Japan posted a record annual trade deficit of $77.4 billion in 2012 due largely to a slump in exports, especially to China and the European Union, according to preliminary figures released by the Finance Ministry on Thursday.
But bucking the overall trend, shipments to the United States rose at a robust pace last year, led by autos and auto parts.
A sharp rise in energy imports in the wake of the 2011 nuclear crisis at the Fukushima No. 1 nuclear power plant also contributed to Japan’s record trade gap in 2012.
The previous record annual trade deficit of $29.2 billion was registered in 1980, during the so-called second oil crisis, which dealt a serious blow to resource-poor Japan.
Japan’s overall exports fell for the second straight year in 2012, dropping 2.7 percent to $712.2 billion. The export decline was led by ships and electronic parts, including semiconductors, which plunged 16.1 percent and 6.3 percent, respectively, in terms of value.
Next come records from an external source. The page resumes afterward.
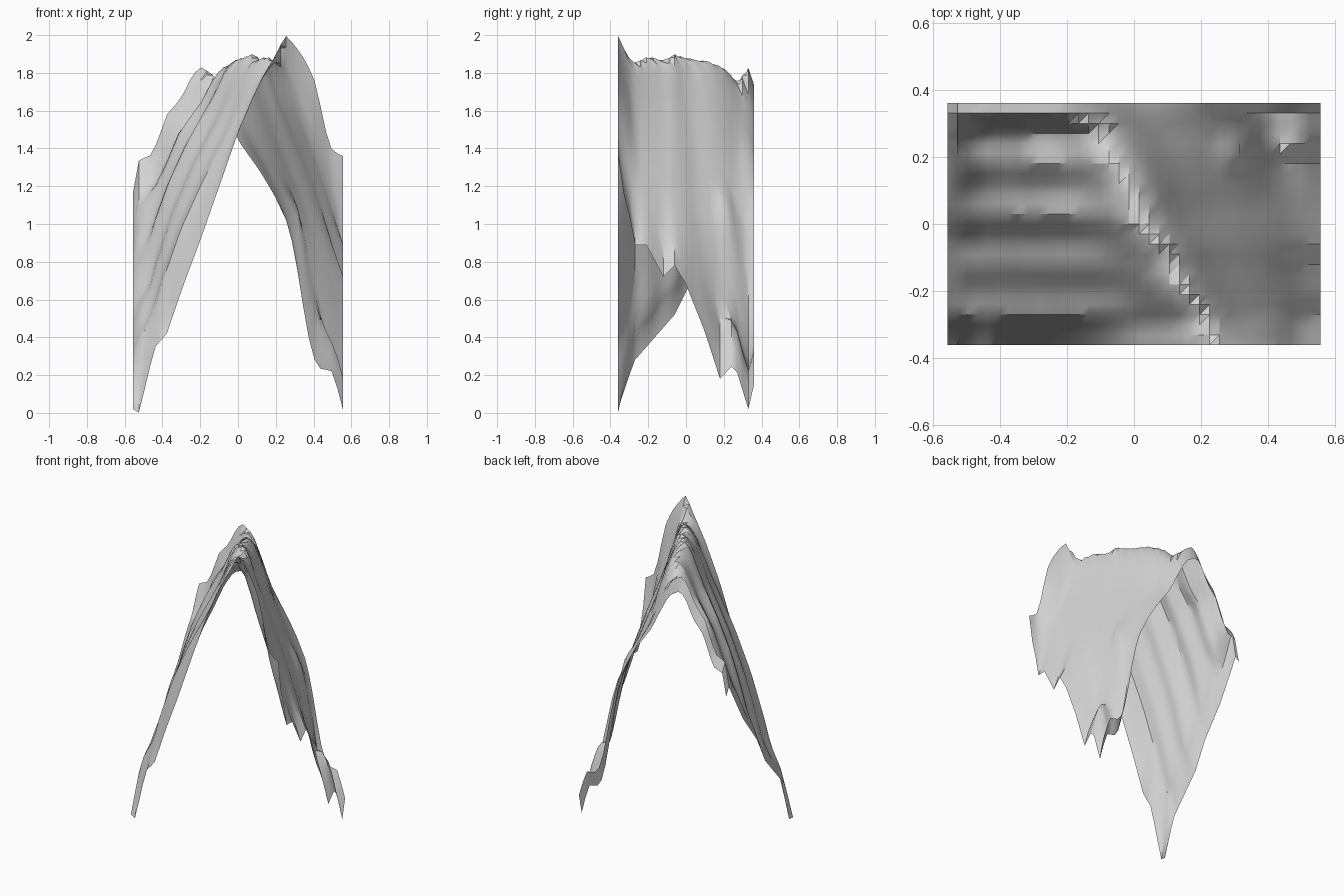
import bpy
import bmesh
import math

if "Cube" in bpy.data.objects:
    bpy.data.objects.remove(bpy.data.objects["Cube"], do_unlink=True)


def curve(points, value):
    """Height of a polyline of (position, height) pairs at a position."""
    for (a, p), (b, q) in zip(points, points[1:]):
        if value <= b:
            return p + (q - p) * max(0, value - a) / (b - a)
    return points[-1][1]


def lerp(a, b, t):
    return a + (b - a) * t


# Ridge line: its x position and height from front to back
ridge_x = [(-.36, .25), (-.28, .22), (-.2, .15), (-.1, .1), (0, .03), (.15, -.03),
           (.27, -.1), (.33, -.19), (.36, -.2)]
ridge_z = [(-.36, 2), (-.33, 1.95), (-.3, 1.88), (-.27, 1.86), (-.2, 1.89), (-.12, 1.87),
           (-.06, 1.9), (.05, 1.87), (.1, 1.87), (.2, 1.83), (.27, 1.76), (.33, 1.83), (.36, 1.74)]

# Height of the two long side borders from front to back
left_z = [(-.36, .02), (-.3, .2), (-.27, .28), (-.2, .36), (-.06, .52), (.03, .7),
          (.18, .9), (.33, 1.17), (.36, 1.12)]
right_z = [(-.36, 1.36), (-.33, 1.16), (-.27, .93), (0, .66), (.1, .43),
           (.18, .26), (.33, .02), (.36, .15)]

# Notches that fade out just above the right border
notches = [(-.3, 0), (-.27, -.04), (-.21, .02), (-.12, -.06), (-.06, .06), (0, .02), (.1, 0),
           (.18, -.08), (.24, .08), (.27, .1), (.33, 0)]

# Slope shapes from border (0) to ridge (1), at the front, middle and back
left_front = [(0, 0), (.04, -.01), (.14, .165), (.22, .2), (.32, .32), (.44, .45),
              (.57, .6), (.69, .74), (.82, .86), (.94, .95), (1, 1)]
left_middle = [(0, 0), (.04, .06), (.14, .14), (.2, .24), (.33, .42), (.49, .59),
               (.73, .8), (.86, .94), (.93, .985), (1, 1)]
left_back = [(0, 0), (.07, .24), (.26, .28), (.36, .4), (.48, .6), (.7, .74),
             (.85, .92), (.94, .985), (1, 1)]
right_front = [(0, 0), (.18, .04), (.27, .15), (.38, .4), (.5, .64), (.65, .79), (.84, .92), (1, 1)]
right_middle = [(0, 0), (.15, .15), (.3, .34), (.45, .5), (.6, .64), (.75, .79),
                (.86, .93), (.93, .985), (1, 1)]
right_back = [(0, 0), (.07, .11), (.17, .12), (.22, .16), (.27, .27), (.32, .4), (.38, .53),
              (.48, .63), (.58, .71), (.73, .81), (.8, .88), (.9, .97), (1, 1)]

# Small knobs on the far slope: x, y, height
knobs = [(.31, .22, .09), (.47, .25, .09)]
HALF_X, HALF_Y, STEP = .555, .36, .03


def slope(front, middle, back, t, y):
    """Blend the three slope shapes along the depth."""
    near = curve([(-.36, 0), (-.27, 1)], y)
    far = curve([(.05, 0), (.33, 1)], y)
    shape = lerp(curve(front, t), curve(middle, t), near)
    return lerp(shape, curve(back, t), far)


def height(x, y):
    rx, rz = curve(ridge_x, y), curve(ridge_z, y)
    if x < rx:
        t = (x + HALF_X) / (rx + HALF_X)
        z = lerp(curve(left_z, y), rz, slope(left_front, left_middle, left_back, t, y))
        # Lengthwise furrows, fading out at the ridge and at the borders
        inset = 4 * (1 - abs(y) / HALF_Y)
        fade = min(1, 3 * (1 - t)) * min(1, 6 * t) * min(1, inset)
        z += .03 * fade * math.sin(2 * math.pi * (y + .01) / .15)
    else:
        t = (HALF_X - x) / (HALF_X - rx)
        z = lerp(curve(right_z, y), rz, slope(right_front, right_middle, right_back, t, y))
        z += curve(notches, y) * max(0, 1 - 3 * t)
        for kx, ky, kz in knobs:
            z += kz * max(0, 1 - math.hypot(x - kx, y - ky) / .07)
    return max(0, z)


# Terrain sheet
columns = round(2 * HALF_X / STEP) + 1
rows = round(2 * HALF_Y / STEP) + 1
bm = bmesh.new()
grid = []
for j in range(rows):
    y = j * STEP - HALF_Y
    grid.append([bm.verts.new((i * STEP - HALF_X, y, height(i * STEP - HALF_X, y)))
                 for i in range(columns)])
for low, high in zip(grid, grid[1:]):
    for i in range(columns - 1):
        bm.faces.new((low[i], low[i + 1], high[i + 1]))
        bm.faces.new((low[i], high[i + 1], high[i]))

mesh = bpy.data.meshes.new("mountain_ridge")
bm.to_mesh(mesh)
bm.free()
ridge = bpy.data.objects.new("mountain_ridge", mesh)
bpy.context.collection.objects.link(ridge)

# Stone colour
stone = bpy.data.materials.new("pale_grey")
stone.use_nodes = True
stone.diffuse_color = (.65, .65, .65, 1)
stone.node_tree.nodes["Principled BSDF"].inputs["Base Color"].default_value = (.65, .65, .65, 1)
mesh.materials.append(stone)

# Smooth slopes with crisp creases
bpy.ops.object.select_all(action="DESELECT")
ridge.select_set(True)
bpy.context.view_layer.objects.active = ridge
bpy.ops.object.shade_smooth_by_angle(angle=math.radians(35))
Japan’s overall exports sank due to weaker demand for its products amid a slowdown in the global economy. Japanese exporters were also hit by a strong yen, which makes their products more expensive abroad, and the recent flare-up in political tensions with China due to the territorial dispute, which led to a boycott of Japanese products in China.
By region, exports to China and the 27-nation EU showed particularly big declines of 10.8 percent and 14.7 percent, respectively. Japan is now the world’s third-largest economy after the U.S. and China and is heavily dependent on exports for growth.
Japan’s overall imports rose for the third consecutive year in 2012, increasing 3.8 percent to $789.6 billion. The import growth was led by liquefied natural gas (LNG) and crude oil, which surged 25.4 percent and 7.3 percent, respectively, in terms of value.
Japan’s exports to the U.S. rose for the first time in two years in 2012, soaring 11.7 percent to $124.9 billion. Shipments of autos and auto parts jumped 23.8 percent and 18.8 percent, respectively, in terms of value.
Japan’s imports from the U.S. grew for three years in a row in 2012, rising 2.5 percent to $67.9 billion. As a result, Japan’s trade surplus with the U.S. expanded for the first time in two years, swelling 24.9 percent to $57.0 billion.
The U.S. is Japan’s second-largest trading partner after China.